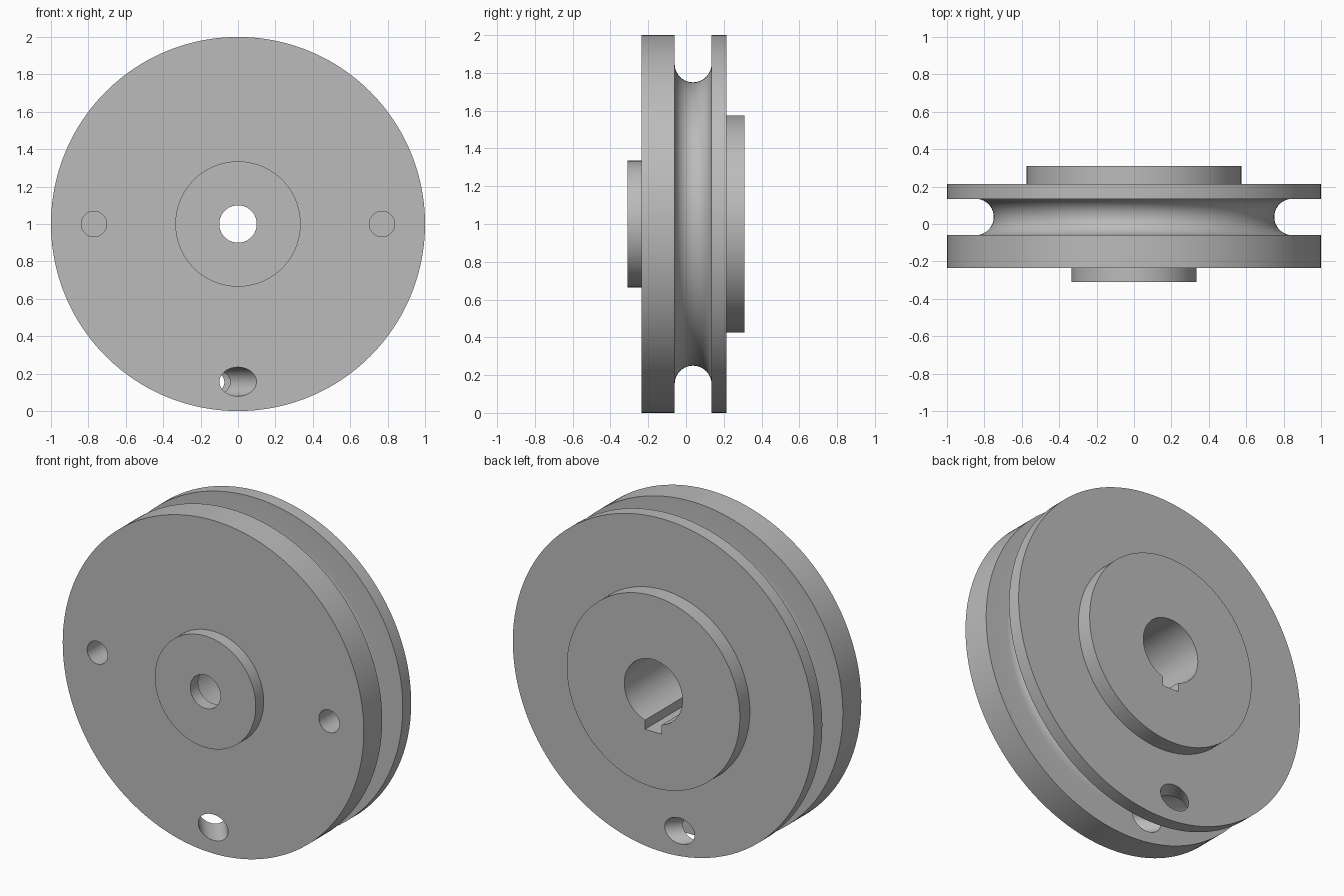
import bpy
import bmesh
from math import pi, sin, cos, radians
from mathutils import Vector, Matrix

if "Cube" in bpy.data.objects:
    bpy.data.objects.remove(bpy.data.objects["Cube"])

AXIS_Z = 1.0
FRONT, BACK = -0.235, 0.215      # flange faces
GROOVE_Y, GROOVE_R = 0.0375, 0.0975

# Material
grey = bpy.data.materials.new("machined_grey")
grey.use_nodes = True
colour = (0.5, 0.5, 0.5, 1)
grey.diffuse_color = colour
grey.node_tree.nodes["Principled BSDF"].inputs["Base Color"].default_value = colour


def make_object(name, bm):
    bmesh.ops.recalc_face_normals(bm, faces=bm.faces)
    mesh = bpy.data.meshes.new(name)
    bm.to_mesh(mesh)
    bm.free()
    mesh.materials.append(grey)
    obj = bpy.data.objects.new(name, mesh)
    bpy.context.collection.objects.link(obj)
    return obj


def lathe(name, profile, steps=160):
    """Spin a closed (radius, y) profile around the wheel axis."""
    bm = bmesh.new()
    verts = [bm.verts.new((r, y, AXIS_Z)) for r, y in profile]
    edges = [bm.edges.new((v, verts[i - 1])) for i, v in enumerate(verts)]
    bmesh.ops.spin(bm, geom=verts + edges, cent=(0, 0, AXIS_Z), axis=(0, 1, 0),
                   angle=2 * pi, steps=steps, use_merge=True)
    bmesh.ops.remove_doubles(bm, verts=bm.verts, dist=1e-5)
    return make_object(name, bm)


def rod(name, start, end, radius):
    """Cylinder between two points, used as a drill."""
    start, end = Vector(start), Vector(end)
    line = end - start
    turn = line.to_track_quat("Z", "Y").to_matrix().to_4x4()
    bm = bmesh.new()
    bmesh.ops.create_cone(bm, cap_ends=True, segments=48, radius1=radius,
                          radius2=radius, depth=line.length,
                          matrix=Matrix.Translation((start + end) / 2) @ turn)
    return make_object(name, bm)


def block(name, low, high):
    low, high = Vector(low), Vector(high)
    bm = bmesh.new()
    bmesh.ops.create_cube(bm, size=1, matrix=Matrix.Translation((low + high) / 2)
                          @ Matrix.Diagonal((*(high - low), 1)))
    return make_object(name, bm)


def cut(target, cutter):
    bpy.context.view_layer.objects.active = target
    mod = target.modifiers.new("cut", "BOOLEAN")
    mod.operation = "DIFFERENCE"
    mod.solver = "EXACT"
    mod.object = cutter
    bpy.ops.object.modifier_apply(modifier=mod.name)
    bpy.data.objects.remove(cutter)


# Wheel body: stepped bore, two hubs, two flanges and a round rope groove
groove = [(1 - 0.1525 - GROOVE_R * sin(pi * i / 20),
           GROOVE_Y - GROOVE_R * cos(pi * i / 20)) for i in range(21)]
profile = [(0.1, -0.31), (0.335, -0.31), (0.335, FRONT), (1, FRONT),
           (1, GROOVE_Y - GROOVE_R), *groove, (1, GROOVE_Y + GROOVE_R),
           (1, BACK), (0.575, BACK), (0.575, 0.31), (0.193, 0.31),
           (0.193, FRONT), (0.1, FRONT)]
wheel = lathe("grooved_wheel", profile)

# Keyway below the bore
cut(wheel, block("keyway_cutter", (-0.055, FRONT + 0.001, 0.76), (0.055, 0.4, 0.95)))

# Blind holes in the front flange
for side in (-1, 1):
    x = side * 0.77
    cut(wheel, rod("blind_hole_cutter", (x, -0.4, AXIS_Z), (x, -0.075, AXIS_Z), 0.068))

# Slanted rope holes, one through each flange into the groove
slope = 0.8
for mouth_x, face, outer, inner in ((0, FRONT, -0.4, 0.03), (-0.108, BACK, 0.4, 0.045)):
    ends = [(mouth_x - slope * abs(y - face) * (1 if y == inner else -1), y, 0.157)
            for y in (outer, inner)]
    cut(wheel, rod("rope_hole_cutter", *ends, 0.0775))

# Smooth curved walls, crisp rims
bpy.ops.object.select_all(action="DESELECT")
wheel.select_set(True)
bpy.context.view_layer.objects.active = wheel
bpy.ops.object.shade_smooth_by_angle(angle=radians(30))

* * * * * * * * *

Try it: Repeat the material above in full and exactly, apart from the pictures.

Completed exercise:
import bpy
import bmesh
from math import pi, sin, cos, radians
from mathutils import Vector, Matrix

if "Cube" in bpy.data.objects:
    bpy.data.objects.remove(bpy.data.objects["Cube"])

AXIS_Z = 1.0
FRONT, BACK = -0.235, 0.215      # flange faces
GROOVE_Y, GROOVE_R = 0.0375, 0.0975

# Material
grey = bpy.data.materials.new("machined_grey")
grey.use_nodes = True
colour = (0.5, 0.5, 0.5, 1)
grey.diffuse_color = colour
grey.node_tree.nodes["Principled BSDF"].inputs["Base Color"].default_value = colour


def make_object(name, bm):
    bmesh.ops.recalc_face_normals(bm, faces=bm.faces)
    mesh = bpy.data.meshes.new(name)
    bm.to_mesh(mesh)
    bm.free()
    mesh.materials.append(grey)
    obj = bpy.data.objects.new(name, mesh)
    bpy.context.collection.objects.link(obj)
    return obj


def lathe(name, profile, steps=160):
    """Spin a closed (radius, y) profile around the wheel axis."""
    bm = bmesh.new()
    verts = [bm.verts.new((r, y, AXIS_Z)) for r, y in profile]
    edges = [bm.edges.new((v, verts[i - 1])) for i, v in enumerate(verts)]
    bmesh.ops.spin(bm, geom=verts + edges, cent=(0, 0, AXIS_Z), axis=(0, 1, 0),
                   angle=2 * pi, steps=steps, use_merge=True)
    bmesh.ops.remove_doubles(bm, verts=bm.verts, dist=1e-5)
    return make_object(name, bm)


def rod(name, start, end, radius):
    """Cylinder between two points, used as a drill."""
    start, end = Vector(start), Vector(end)
    line = end - start
    turn = line.to_track_quat("Z", "Y").to_matrix().to_4x4()
    bm = bmesh.new()
    bmesh.ops.create_cone(bm, cap_ends=True, segments=48, radius1=radius,
                          radius2=radius, depth=line.length,
                          matrix=Matrix.Translation((start + end) / 2) @ turn)
    return make_object(name, bm)


def block(name, low, high):
    low, high = Vector(low), Vector(high)
    bm = bmesh.new()
    bmesh.ops.create_cube(bm, size=1, matrix=Matrix.Translation((low + high) / 2)
                          @ Matrix.Diagonal((*(high - low), 1)))
    return make_object(name, bm)


def cut(target, cutter):
    bpy.context.view_layer.objects.active = target
    mod = target.modifiers.new("cut", "BOOLEAN")
    mod.operation = "DIFFERENCE"
    mod.solver = "EXACT"
    mod.object = cutter
    bpy.ops.object.modifier_apply(modifier=mod.name)
    bpy.data.objects.remove(cutter)


# Wheel body: stepped bore, two hubs, two flanges and a round rope groove
groove = [(1 - 0.1525 - GROOVE_R * sin(pi * i / 20),
           GROOVE_Y - GROOVE_R * cos(pi * i / 20)) for i in range(21)]
profile = [(0.1, -0.31), (0.335, -0.31), (0.335, FRONT), (1, FRONT),
           (1, GROOVE_Y - GROOVE_R), *groove, (1, GROOVE_Y + GROOVE_R),
           (1, BACK), (0.575, BACK), (0.575, 0.31), (0.193, 0.31),
           (0.193, FRONT), (0.1, FRONT)]
wheel = lathe("grooved_wheel", profile)

# Keyway below the bore
cut(wheel, block("keyway_cutter", (-0.055, FRONT + 0.001, 0.76), (0.055, 0.4, 0.95)))

# Blind holes in the front flange
for side in (-1, 1):
    x = side * 0.77
    cut(wheel, rod("blind_hole_cutter", (x, -0.4, AXIS_Z), (x, -0.075, AXIS_Z), 0.068))

# Slanted rope holes, one through each flange into the groove
slope = 0.8
for mouth_x, face, outer, inner in ((0, FRONT, -0.4, 0.03), (-0.108, BACK, 0.4, 0.045)):
    ends = [(mouth_x - slope * abs(y - face) * (1 if y == inner else -1), y, 0.157)
            for y in (outer, inner)]
    cut(wheel, rod("rope_hole_cutter", *ends, 0.0775))

# Smooth curved walls, crisp rims
bpy.ops.object.select_all(action="DESELECT")
wheel.select_set(True)
bpy.context.view_layer.objects.active = wheel
bpy.ops.object.shade_smooth_by_angle(angle=radians(30))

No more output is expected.